Every week, we ask a real estate professional for their Short List, a collection of tips and recommendations on an essential topic in real estate. This week, we talked with Melissa Wakamo, the principal broker of Red Robin Group and the team leader of Wakamo & Associates, for her top business planning strategies for agents.
Have you ever wondered why some agents achieve top producing status, while most just do OK? What do those successful agents do differently? And, what can the average agent do to reach their full potential?
Simply, the difference is execution. Top-producing agents have a plan and they execute it. An effective business plan is imperative, and an important component of the plan must include an execution strategy (called tactics) to keep an agent focused on the important things to accomplish each day.
Here are my top five business planning strategies:
5. Use Short Planning Cycles – A year in the real estate industry might as well be a lifetime. Things change quickly, and it’s impossible to make a plan on Jan. 1 to define what you will need to do in December. In addition, an annual plan allows for complacency – in the first few months, there is no sense of urgency because the whole year is ahead. In October, with the realization that the planned strategies aren’t relevant anymore, the plan is tossed and we “plan for next year.” I like to use a 12-week plan – it’s long enough to see results, but short enough to instill a sense of urgency.
4. Use Lead and Lag Indicators – Lag indicators are goals for what you want to accomplish in the future.

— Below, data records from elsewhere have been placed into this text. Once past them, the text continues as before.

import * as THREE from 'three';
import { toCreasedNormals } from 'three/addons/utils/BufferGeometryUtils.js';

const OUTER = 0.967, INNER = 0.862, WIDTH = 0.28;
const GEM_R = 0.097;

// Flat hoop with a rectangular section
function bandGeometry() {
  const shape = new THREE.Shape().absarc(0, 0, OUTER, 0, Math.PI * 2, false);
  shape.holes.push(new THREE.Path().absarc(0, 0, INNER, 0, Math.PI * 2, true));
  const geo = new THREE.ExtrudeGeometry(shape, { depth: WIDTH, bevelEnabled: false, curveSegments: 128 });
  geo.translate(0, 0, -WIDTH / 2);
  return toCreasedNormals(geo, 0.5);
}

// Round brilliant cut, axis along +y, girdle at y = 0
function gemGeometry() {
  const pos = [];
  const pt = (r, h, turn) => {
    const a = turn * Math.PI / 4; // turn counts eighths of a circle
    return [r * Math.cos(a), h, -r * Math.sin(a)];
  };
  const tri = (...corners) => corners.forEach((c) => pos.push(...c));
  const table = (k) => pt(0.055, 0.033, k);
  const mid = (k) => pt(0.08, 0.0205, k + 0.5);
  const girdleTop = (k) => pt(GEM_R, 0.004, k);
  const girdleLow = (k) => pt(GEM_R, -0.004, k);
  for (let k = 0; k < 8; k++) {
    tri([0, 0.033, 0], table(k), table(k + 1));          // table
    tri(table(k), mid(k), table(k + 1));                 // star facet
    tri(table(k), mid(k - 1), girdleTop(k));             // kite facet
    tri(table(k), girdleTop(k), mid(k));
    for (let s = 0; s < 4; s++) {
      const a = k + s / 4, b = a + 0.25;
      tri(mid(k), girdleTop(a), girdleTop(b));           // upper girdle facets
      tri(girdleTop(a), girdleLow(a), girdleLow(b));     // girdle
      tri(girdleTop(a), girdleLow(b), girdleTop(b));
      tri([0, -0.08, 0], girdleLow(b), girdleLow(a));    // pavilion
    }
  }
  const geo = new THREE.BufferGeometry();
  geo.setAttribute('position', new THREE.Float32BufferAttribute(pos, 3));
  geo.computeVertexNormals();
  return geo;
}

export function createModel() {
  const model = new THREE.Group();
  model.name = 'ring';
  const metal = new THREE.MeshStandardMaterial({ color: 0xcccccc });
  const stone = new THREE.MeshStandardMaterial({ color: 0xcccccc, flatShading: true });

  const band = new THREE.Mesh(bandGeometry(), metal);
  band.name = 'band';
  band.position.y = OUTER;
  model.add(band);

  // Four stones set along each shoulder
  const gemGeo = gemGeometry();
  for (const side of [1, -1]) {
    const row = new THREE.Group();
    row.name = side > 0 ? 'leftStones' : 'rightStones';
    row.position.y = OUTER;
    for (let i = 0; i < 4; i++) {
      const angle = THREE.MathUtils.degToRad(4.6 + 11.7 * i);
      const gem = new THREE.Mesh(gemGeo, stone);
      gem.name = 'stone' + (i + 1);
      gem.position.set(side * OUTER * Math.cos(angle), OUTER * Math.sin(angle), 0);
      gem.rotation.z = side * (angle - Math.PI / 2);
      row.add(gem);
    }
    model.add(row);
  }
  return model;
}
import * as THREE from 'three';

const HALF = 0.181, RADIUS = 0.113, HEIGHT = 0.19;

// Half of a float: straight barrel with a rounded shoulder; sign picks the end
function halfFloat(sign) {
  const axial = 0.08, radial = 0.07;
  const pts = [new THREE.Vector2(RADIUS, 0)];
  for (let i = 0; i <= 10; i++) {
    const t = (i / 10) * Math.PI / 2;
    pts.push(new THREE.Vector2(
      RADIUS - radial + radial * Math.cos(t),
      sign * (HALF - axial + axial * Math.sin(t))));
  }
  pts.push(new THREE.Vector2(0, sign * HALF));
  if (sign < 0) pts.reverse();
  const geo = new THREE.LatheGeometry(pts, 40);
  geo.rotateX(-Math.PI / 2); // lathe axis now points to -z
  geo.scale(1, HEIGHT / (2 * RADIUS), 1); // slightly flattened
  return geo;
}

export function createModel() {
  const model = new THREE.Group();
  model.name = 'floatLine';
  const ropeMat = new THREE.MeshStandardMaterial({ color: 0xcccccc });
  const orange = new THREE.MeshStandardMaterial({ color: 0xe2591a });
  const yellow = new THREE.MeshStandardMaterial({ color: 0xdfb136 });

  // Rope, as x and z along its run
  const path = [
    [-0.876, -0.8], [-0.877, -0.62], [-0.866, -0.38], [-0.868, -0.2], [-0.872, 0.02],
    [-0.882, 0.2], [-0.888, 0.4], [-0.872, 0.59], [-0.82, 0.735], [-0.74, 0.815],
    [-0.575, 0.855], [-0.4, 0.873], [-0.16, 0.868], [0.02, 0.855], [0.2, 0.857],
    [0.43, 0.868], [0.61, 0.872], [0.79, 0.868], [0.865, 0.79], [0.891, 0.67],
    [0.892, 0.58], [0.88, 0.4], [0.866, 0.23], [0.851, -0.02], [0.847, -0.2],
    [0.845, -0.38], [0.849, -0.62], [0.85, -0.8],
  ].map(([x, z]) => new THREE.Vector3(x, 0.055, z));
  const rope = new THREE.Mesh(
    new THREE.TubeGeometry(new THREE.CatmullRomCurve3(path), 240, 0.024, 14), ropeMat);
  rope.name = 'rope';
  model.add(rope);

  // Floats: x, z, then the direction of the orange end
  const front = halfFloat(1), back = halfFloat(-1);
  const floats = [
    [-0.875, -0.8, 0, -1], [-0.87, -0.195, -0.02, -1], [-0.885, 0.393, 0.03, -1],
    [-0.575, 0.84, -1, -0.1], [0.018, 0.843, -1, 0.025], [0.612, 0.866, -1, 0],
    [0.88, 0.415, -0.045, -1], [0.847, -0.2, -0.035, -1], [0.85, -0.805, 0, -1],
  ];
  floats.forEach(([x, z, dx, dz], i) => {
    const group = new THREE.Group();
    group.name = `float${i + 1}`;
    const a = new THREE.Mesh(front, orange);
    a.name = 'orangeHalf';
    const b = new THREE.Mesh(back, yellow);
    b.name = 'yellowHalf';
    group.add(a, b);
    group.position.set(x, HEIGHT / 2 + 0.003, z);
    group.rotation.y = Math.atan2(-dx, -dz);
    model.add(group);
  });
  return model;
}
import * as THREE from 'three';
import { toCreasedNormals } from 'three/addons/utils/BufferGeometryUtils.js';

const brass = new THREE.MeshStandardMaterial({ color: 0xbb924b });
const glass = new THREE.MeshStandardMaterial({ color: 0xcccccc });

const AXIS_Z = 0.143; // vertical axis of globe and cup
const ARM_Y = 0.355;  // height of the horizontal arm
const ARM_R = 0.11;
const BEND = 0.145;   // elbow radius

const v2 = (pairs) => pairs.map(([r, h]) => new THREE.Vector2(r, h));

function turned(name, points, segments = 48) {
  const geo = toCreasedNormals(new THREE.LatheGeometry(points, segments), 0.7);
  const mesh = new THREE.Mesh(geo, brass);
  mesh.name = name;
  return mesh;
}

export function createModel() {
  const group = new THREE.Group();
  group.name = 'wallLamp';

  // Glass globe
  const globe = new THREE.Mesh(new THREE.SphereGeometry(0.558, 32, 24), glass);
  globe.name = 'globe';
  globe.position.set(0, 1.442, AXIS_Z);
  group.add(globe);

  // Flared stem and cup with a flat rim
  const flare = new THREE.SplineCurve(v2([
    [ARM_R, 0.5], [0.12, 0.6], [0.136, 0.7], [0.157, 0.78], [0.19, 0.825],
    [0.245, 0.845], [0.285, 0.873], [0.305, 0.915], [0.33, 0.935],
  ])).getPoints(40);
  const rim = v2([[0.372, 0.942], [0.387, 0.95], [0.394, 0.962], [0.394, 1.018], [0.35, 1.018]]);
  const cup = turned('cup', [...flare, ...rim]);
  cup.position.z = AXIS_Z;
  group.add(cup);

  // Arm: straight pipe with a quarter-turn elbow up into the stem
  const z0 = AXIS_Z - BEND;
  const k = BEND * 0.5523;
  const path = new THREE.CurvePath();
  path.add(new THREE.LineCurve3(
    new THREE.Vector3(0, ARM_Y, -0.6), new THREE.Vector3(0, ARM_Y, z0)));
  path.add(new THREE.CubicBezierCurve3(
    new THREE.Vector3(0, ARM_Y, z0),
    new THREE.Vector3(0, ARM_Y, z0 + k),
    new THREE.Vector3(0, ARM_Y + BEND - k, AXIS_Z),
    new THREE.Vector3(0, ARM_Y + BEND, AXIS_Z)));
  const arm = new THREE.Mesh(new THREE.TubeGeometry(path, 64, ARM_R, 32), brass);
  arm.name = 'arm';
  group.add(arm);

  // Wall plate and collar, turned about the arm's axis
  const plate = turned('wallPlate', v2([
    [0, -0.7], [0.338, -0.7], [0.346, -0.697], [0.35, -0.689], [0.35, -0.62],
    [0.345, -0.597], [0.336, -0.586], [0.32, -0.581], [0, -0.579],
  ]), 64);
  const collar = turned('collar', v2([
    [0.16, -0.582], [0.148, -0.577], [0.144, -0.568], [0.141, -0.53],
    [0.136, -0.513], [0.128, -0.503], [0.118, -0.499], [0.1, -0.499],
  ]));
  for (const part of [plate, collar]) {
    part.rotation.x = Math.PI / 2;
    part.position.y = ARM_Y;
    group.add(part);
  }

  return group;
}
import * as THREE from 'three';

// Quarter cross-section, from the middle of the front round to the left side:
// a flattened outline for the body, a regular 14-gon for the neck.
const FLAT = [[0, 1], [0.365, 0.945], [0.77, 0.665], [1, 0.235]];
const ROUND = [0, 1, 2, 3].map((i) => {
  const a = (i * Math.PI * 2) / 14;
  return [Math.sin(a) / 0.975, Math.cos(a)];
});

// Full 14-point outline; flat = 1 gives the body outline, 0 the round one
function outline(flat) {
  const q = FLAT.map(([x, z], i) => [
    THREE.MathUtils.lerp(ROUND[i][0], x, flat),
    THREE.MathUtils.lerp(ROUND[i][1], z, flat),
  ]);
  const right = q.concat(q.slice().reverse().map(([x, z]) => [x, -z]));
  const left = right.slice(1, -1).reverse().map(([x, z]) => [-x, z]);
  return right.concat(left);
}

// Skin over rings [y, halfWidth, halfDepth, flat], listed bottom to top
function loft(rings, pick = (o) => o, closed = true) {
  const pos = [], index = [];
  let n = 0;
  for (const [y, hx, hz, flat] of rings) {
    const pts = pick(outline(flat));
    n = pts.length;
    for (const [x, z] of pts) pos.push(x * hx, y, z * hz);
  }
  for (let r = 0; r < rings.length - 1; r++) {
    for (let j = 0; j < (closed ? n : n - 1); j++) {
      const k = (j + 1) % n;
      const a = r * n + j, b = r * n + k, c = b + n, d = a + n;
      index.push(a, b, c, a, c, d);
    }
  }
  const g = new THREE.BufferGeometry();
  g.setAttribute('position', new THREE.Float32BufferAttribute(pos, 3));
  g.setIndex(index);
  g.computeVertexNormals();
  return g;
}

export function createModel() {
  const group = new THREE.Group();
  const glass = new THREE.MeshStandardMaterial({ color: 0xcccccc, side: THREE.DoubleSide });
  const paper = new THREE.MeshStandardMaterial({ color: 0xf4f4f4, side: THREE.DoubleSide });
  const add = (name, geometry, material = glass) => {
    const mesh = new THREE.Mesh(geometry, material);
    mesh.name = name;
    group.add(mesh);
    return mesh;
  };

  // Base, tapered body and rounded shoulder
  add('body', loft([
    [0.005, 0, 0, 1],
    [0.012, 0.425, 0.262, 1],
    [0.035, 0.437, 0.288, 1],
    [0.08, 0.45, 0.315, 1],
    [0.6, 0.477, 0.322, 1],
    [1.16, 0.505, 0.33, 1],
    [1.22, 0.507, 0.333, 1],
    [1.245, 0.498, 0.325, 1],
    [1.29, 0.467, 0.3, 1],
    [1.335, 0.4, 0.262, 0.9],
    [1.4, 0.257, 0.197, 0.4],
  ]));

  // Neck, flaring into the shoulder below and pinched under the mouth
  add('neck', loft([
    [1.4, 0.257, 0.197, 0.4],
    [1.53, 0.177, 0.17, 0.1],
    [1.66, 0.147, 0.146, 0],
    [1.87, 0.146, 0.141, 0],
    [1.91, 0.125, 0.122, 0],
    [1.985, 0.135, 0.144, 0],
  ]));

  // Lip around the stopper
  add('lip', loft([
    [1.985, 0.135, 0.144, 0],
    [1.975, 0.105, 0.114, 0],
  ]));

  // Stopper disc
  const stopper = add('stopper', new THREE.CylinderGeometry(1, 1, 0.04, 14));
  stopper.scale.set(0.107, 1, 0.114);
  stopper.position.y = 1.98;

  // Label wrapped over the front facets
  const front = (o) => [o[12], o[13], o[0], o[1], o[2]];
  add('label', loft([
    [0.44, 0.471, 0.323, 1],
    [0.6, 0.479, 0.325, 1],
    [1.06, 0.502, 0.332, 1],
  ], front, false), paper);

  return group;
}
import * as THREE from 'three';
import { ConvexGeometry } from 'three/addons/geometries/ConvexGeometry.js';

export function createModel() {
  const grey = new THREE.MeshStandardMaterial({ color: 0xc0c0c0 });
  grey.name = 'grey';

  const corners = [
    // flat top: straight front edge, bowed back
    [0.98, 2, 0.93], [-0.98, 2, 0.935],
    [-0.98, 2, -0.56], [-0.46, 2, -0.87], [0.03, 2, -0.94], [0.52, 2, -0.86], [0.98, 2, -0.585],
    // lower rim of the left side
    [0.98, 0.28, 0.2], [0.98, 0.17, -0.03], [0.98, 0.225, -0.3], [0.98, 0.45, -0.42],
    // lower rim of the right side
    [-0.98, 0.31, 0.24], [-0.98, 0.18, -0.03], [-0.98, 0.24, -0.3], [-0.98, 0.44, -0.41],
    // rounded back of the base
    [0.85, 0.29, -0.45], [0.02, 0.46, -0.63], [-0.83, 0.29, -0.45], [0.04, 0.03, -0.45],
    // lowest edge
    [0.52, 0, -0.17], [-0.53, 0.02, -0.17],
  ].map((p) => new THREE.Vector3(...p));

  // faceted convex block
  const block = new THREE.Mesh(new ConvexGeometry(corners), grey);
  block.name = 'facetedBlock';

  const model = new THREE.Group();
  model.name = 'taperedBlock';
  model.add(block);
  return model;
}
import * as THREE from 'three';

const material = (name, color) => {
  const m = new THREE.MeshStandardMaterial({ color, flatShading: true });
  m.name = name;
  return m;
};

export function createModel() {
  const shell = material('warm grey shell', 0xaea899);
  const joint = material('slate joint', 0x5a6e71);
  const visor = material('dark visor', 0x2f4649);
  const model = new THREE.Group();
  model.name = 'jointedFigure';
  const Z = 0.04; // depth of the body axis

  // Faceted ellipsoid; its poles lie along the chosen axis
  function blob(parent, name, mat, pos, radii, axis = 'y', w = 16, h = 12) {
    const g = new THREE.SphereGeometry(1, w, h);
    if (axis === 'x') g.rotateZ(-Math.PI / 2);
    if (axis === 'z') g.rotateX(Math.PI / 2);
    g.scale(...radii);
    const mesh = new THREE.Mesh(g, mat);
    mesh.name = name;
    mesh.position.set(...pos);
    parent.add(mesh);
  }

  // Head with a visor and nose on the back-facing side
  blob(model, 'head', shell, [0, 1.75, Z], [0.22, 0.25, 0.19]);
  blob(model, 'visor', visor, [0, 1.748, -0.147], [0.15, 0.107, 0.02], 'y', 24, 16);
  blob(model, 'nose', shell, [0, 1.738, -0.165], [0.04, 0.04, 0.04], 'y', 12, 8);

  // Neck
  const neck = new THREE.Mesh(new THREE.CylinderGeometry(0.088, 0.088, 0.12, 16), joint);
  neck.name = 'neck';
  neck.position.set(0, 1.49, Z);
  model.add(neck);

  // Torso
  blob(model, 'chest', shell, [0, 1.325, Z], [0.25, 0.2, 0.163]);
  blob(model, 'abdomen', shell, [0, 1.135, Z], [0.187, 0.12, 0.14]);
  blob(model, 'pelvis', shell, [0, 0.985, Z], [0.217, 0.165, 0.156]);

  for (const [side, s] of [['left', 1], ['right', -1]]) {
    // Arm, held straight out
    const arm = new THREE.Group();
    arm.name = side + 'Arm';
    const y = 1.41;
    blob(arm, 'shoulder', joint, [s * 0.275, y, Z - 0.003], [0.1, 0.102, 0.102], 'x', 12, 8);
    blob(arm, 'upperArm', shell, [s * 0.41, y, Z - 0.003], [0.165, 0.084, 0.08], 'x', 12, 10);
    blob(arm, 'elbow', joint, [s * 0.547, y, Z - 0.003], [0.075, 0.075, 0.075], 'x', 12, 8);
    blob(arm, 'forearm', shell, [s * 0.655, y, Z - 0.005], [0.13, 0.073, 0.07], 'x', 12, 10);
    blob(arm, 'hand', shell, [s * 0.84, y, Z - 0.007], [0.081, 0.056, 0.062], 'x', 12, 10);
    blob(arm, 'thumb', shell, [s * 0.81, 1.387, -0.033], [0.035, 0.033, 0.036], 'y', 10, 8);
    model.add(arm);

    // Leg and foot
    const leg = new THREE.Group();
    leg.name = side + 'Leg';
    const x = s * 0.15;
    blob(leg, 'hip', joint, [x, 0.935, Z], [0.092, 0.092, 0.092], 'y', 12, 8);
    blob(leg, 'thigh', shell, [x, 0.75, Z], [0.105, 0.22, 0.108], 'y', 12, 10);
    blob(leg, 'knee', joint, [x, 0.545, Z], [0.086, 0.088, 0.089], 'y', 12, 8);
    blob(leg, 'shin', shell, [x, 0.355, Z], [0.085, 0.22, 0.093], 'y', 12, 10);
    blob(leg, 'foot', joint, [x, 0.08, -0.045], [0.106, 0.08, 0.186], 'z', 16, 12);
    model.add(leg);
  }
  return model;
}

For example, obtain 10 new listings, achieve $50K in gross commission or recruit three agents. Lead indicators are your key execution strategies – the actual tactics for which you will measure execution. For example, make 10 calls each morning to ask for referrals, have coffee with three agents each week or call 15 expired listings each week. Both are vitally important to a good business plan.
3. Focus on a few important tasks – Agents who implement a business plan that is focused will achieve the best results. Choose, at most, three to five goals and make them the most important. Then, think about the things you need to do each day or week to reach those goals. Don’t try to do too much or achieve a whole year’s worth of business in 12 weeks. Focus on what’s most important.
2. Block your time – This isn’t a new concept, but it bears repeating. Block the time on your calendar to execute the most important tactics you will accomplish every day or week. If you are too busy taking care of daily business to focus on executing your plan, it’s time to hire an assistant.
1. Include personal and business goals – Agents often struggle with work and life balance. But, the truth is that there will be times when work is a priority, and also times when you need to focus on your personal life. Using shorter business cycles as described above allows the plan to ebb and flow with the changes in life and work. It is OK to have “intentional imbalance,” meaning your plan may skew toward more business goals in some planning cycles and may be include more personal goals at other times. The important takeaway is that, as business owners, our personal and business lives are entwined, and it’s best to approach business planning in a way that includes personal goals as well.
Business planning is often overlooked by agents; yet, it’s a critical difference between average performance and amazing achievement. My best advice: be an active participant in your real estate business. Be the driver of your success, rather than letting your business drive your daily activities.
Melissa Wakamo is the principal broker of Red Robin Group, a boutique real estate brokerage, and the team leader of Wakamo & Associates, a team of residential real estate professionals serving Atlanta’s East Side Intown neighborhoods, including Grant Park, Ormewood Park, East Atlanta and Cabbagetown. A long-time resident of Ormewood Park, Melissa became the No. 1 agent in Ormewood Park and East Atlanta shortly after getting into real estate, and she led Red Robin Group to the top 1 percent of agents in Metro Atlanta in 2009.